Hong Kong District Court jails Indonesian domestic helper over money-laundering operation
Worker allowed another Indonesian to use a bank account she set up to channel more than HK$1 million from a high-interest loan scheme
A domestic helper who told a court that money laundering was to wash money with water was jailed for 30 months on Tuesday over her pivotal role in a loan scheme with high interest rates targeting grass-roots borrowers.
Although Siti Rianah, 30, was only involved in letting her friend Suryati use her bank account for the illicit banking activities, District Court judge Sham Siu-man said without her, the circuit would not have been complete.

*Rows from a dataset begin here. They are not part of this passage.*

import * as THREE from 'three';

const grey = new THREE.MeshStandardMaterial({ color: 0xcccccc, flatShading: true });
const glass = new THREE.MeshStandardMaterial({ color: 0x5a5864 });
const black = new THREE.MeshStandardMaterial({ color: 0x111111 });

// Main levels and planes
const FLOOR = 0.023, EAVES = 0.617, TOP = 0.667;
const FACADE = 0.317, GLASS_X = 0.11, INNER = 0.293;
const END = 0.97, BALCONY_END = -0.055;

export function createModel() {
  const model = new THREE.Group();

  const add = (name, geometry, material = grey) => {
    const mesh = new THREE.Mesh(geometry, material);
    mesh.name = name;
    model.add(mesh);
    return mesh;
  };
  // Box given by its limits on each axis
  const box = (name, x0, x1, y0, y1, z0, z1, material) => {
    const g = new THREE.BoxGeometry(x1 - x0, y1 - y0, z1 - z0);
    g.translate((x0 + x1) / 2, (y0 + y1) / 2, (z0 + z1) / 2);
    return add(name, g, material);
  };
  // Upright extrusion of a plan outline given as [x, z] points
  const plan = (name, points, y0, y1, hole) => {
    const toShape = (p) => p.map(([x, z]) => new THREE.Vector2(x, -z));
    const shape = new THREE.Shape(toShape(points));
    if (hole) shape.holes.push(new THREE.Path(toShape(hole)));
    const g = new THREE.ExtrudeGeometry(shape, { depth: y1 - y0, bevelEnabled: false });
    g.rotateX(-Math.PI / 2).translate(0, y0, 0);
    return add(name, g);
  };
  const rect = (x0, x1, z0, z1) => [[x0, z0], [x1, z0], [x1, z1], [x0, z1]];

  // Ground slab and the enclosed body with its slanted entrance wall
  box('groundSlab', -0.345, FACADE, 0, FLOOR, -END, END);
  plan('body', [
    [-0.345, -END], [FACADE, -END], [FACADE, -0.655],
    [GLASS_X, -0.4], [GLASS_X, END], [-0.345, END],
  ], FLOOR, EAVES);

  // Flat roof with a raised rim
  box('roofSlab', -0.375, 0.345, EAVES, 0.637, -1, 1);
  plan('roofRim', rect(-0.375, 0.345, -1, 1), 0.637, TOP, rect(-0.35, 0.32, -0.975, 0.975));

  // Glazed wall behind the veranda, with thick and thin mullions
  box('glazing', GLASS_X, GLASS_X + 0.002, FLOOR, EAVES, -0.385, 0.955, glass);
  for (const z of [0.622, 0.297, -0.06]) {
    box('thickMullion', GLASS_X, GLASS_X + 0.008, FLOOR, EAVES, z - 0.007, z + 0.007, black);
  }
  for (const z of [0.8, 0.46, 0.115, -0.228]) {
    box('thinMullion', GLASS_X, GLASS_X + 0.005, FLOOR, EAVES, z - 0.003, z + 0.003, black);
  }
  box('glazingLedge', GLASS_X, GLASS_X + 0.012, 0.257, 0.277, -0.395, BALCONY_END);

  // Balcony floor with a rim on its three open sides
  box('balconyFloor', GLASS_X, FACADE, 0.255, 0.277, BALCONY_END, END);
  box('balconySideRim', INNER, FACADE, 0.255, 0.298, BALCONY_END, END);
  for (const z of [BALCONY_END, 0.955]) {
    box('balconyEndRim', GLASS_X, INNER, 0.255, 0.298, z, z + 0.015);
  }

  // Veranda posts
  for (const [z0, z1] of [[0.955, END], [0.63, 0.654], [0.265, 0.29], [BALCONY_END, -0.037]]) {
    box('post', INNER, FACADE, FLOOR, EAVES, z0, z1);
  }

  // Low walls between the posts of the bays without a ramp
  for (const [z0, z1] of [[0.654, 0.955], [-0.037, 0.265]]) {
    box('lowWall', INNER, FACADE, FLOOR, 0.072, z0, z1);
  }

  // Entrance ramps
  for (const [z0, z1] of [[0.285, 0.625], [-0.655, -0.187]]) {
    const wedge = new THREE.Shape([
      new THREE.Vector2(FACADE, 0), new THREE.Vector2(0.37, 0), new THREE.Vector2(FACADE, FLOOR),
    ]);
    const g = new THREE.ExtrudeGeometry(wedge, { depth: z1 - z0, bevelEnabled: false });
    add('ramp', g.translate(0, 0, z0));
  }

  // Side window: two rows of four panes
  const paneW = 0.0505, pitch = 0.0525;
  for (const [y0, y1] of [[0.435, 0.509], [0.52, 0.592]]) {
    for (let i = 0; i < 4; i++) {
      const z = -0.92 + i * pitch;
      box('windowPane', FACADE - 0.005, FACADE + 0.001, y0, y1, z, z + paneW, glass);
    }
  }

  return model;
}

The court heard earlier that most loans involved small amounts totalling hundreds to thousands of dollars.
But the judge noted the scheme specifically targeted the poor. “The level of the scheme is appalling,” he said.
The helper set up and let others use her Hang Seng Bank account to deposit more than HK$1 million from illicit loans with an interest rate of 1,000 per cent in 2012. The highest legal interest rate in Hong Kong is 60 per cent.
She was found guilty last week after she pleaded not guilty to one count of conspiracy to launder money.
Her co-accused Muniroh, whose Bank of China account was also given to Suryati for the laundering of more than HK$570,000 , was jailed for 20 months – a reduction of 10 months because of her guilty plea.
Suryati, who had already been jailed for two years on other charges, was given a 20-month sentence. She collapsed in court after she became emotional.
The court heard earlier that Siti met Suryati in Indonesia when they took part in a training course together before she came to Hong Kong in 2005.
They became good friends when they were reunited in the city in 2008, four years before Suryati asked Siti to set up the account, which at one point contained HK$1.23 million.
The helper said she believed Suryati when she said she wanted to set up a savings account.
During the trial, she told the judge that money laundering was “like doing laundry, that is to wash dollar notes with water.”
Sham accepted that both Siti and Muniroh might not be totally sure that their accounts would be exploited for high interest rate loan activities.
The judge also said Suryati acted as the “middle person” who did all the talking. He also said other people were involved in the scheme.
In mitigation earlier, the court heard that Suryati was persuaded by a boyfriend she treated like her husband. But Sham refused to accept the explanation, saying Suryati was not even able to recall the full name of the boyfriend.